This class is billed as "practical methods in linear algebra for computer science". It is, without question, the least practical course I have ever taken.
We've all taken Calc III, so we've all seen a class without content before (and let's be honest -- unless you plan to pursue a graduate degree in vision or graphics, all the linear algebra you need for a CS degree fits on the front and back of a sheet of paper). So Prof. Wozniakowski does what any reasonable theoretical mathematician would do, and turns this into a class about theory instead.
This is not the problem. The problem is that his "theoretical" approach to linear algebra essentially consists of stumbling into class, drawing an arbitrary matrix on the board, and proving its special properties. Do not expect any discussion of the usefulness, significance or relationship of any of the topics you cover. Everything turns out to have very important practical implications, but Wozniakowski will not teach you about them.
Unfortunately, you also wind up without the tools to do theory yourself. So when his exams ask you to prove new, different things about special matrices, you, and the rest of the class, will fail. The average on the midterm was below 50%.
You will come out of this class knowing more things than you ever cared to know about Householder matrices and eigenvalues and the infinity norm and the spectral radius, but you will be able to do exactly nothing with that knowledge.
Advice:
-- Don't buy the book. Gilbert Strang's canonical linear algebra textbook is generally not very good, and it is absolutely useless for this course (every time you go to look up something we discussed in class, Strang simply says "we won't bother proving this right now"). One of my classmates remarked that his still has that new-textbook smell because he hasn't opened it.

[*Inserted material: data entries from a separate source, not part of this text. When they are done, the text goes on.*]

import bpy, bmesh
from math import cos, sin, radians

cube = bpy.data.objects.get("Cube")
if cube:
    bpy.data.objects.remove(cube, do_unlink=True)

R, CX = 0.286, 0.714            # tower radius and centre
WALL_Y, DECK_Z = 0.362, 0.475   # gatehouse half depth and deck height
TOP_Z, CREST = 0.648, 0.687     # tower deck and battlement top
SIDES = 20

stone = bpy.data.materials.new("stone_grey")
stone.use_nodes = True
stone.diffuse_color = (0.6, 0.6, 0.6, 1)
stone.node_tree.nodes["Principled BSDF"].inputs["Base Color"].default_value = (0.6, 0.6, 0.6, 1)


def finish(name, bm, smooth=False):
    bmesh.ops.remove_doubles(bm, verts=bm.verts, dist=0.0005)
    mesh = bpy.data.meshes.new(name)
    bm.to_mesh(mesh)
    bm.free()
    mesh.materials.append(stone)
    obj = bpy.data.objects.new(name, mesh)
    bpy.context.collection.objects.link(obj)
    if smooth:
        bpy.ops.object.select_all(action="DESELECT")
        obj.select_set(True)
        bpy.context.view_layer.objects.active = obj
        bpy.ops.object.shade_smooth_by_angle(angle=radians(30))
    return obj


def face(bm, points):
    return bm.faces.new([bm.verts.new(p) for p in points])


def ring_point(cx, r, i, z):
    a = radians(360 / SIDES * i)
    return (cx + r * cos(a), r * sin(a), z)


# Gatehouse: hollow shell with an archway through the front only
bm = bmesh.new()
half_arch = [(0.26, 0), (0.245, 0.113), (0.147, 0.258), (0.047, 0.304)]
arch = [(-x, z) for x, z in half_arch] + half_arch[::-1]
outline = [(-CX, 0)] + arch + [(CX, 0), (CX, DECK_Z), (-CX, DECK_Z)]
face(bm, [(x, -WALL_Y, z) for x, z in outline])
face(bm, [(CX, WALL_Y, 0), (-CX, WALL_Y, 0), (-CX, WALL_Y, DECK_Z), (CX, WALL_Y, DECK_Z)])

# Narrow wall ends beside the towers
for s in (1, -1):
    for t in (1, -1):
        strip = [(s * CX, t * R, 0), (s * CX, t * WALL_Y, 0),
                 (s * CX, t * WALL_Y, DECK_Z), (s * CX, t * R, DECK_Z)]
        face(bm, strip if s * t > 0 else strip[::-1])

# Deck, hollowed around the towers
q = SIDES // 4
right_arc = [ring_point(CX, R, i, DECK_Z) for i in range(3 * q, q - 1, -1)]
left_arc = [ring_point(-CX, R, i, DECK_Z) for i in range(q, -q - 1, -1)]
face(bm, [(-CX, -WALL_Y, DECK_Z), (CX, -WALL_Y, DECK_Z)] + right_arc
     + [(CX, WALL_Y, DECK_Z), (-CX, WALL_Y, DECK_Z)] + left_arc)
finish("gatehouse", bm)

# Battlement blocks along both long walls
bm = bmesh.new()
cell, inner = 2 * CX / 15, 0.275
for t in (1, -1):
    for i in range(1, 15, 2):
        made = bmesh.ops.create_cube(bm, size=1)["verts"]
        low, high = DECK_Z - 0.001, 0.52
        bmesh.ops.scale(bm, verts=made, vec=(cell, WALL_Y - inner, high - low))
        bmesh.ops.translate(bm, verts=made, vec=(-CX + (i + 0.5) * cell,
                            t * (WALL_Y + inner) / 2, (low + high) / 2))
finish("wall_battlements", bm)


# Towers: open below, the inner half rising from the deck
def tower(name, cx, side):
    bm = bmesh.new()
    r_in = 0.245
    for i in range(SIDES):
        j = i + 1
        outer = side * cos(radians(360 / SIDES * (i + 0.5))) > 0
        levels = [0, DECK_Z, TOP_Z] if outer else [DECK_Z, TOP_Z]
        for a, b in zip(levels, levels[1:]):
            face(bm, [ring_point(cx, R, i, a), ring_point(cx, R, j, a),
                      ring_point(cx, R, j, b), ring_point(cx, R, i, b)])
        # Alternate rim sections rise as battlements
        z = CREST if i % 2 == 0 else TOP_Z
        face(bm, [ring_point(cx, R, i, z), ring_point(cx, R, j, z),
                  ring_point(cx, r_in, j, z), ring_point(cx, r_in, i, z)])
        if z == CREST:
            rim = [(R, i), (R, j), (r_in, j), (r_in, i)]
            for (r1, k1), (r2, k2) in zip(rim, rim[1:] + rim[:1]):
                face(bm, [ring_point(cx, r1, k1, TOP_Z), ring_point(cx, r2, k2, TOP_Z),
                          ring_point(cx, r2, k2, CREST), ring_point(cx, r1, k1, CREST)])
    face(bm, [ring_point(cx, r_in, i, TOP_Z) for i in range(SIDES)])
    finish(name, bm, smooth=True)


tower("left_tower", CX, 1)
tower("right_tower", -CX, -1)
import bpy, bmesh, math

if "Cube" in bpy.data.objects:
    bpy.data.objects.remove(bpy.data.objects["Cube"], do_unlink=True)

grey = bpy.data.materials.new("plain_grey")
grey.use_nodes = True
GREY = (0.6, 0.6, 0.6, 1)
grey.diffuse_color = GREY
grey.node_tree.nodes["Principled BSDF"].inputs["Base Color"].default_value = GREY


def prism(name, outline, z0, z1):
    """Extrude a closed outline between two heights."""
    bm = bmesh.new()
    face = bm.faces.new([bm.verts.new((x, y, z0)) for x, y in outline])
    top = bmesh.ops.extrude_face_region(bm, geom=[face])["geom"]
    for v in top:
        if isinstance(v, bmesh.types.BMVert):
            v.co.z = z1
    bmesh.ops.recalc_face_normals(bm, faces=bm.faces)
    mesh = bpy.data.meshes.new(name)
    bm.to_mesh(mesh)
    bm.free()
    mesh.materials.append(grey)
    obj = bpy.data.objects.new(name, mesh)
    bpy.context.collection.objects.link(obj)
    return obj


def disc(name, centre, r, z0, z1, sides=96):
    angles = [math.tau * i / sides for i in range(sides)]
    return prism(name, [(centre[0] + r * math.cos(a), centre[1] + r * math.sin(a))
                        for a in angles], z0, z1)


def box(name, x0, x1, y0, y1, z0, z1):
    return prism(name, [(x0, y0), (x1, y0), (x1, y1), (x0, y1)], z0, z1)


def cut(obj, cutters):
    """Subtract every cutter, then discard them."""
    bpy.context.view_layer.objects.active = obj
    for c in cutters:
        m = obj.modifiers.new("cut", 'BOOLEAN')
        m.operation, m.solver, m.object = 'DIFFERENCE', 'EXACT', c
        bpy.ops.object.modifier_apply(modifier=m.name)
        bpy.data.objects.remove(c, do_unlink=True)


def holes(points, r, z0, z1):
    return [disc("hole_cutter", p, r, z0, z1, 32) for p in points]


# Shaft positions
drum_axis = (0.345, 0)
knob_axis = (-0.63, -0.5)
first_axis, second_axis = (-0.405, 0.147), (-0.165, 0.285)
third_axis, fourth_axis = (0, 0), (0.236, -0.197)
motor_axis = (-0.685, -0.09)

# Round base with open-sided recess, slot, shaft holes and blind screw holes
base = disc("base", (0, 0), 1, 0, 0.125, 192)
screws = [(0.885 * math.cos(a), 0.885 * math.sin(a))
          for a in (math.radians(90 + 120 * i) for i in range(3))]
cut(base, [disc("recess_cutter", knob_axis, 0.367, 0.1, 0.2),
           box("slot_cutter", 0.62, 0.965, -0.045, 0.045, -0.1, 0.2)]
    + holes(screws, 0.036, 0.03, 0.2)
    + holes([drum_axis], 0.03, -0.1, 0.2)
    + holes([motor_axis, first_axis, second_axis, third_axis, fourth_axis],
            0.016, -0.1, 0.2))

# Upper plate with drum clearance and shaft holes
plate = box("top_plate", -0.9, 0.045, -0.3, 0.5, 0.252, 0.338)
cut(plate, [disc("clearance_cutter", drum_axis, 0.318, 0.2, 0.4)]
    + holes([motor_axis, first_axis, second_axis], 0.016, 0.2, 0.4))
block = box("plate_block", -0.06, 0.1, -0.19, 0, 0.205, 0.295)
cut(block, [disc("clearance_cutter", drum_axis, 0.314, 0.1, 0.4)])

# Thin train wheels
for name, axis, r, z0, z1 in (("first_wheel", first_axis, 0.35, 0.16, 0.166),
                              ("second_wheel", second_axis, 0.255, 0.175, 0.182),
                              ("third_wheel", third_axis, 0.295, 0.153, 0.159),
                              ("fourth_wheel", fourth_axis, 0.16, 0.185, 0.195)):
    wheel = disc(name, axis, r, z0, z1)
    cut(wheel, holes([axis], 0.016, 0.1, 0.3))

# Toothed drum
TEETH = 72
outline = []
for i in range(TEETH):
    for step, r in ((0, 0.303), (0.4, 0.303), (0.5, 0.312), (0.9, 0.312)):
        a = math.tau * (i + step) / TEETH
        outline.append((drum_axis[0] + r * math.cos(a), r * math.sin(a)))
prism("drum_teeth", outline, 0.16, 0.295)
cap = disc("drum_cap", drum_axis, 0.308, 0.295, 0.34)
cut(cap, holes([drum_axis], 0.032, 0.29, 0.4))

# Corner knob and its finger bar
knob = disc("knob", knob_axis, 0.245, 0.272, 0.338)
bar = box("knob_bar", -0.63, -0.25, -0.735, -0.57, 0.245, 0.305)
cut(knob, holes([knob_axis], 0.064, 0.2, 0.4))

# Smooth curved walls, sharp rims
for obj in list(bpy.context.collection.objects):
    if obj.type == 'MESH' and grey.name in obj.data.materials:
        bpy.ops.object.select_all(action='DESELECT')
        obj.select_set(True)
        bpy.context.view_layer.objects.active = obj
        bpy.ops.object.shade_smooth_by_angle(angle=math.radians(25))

-- The TAs were atrocious. Whoever it is next semester, make sure to interrogate them about every homework assignment (this will entail 10 visits to office hours) or your grade will suffer. Over the course of the semester, I was deducted points for such offenses as writing my answer in the middle of the page where the TA couldn't see it, providing a python script that ran normally under CUNIX but not with the TA's fucked-up $PATH, and having the same first name as another student in the class. Be vigilant.
At the end of the day, I don't feel like my time was completely wasted, simply because the material we're actually supposed to cover doesn't merit its own class. I feel like things make more sense now that I'm connecting the dots on my own (protip: your enjoyment will be greatly increased if you wiki every word that comes out of his mouth), but I can think of many less painful ways of learning this material, and in the end I'm not sure I really needed it in the first place.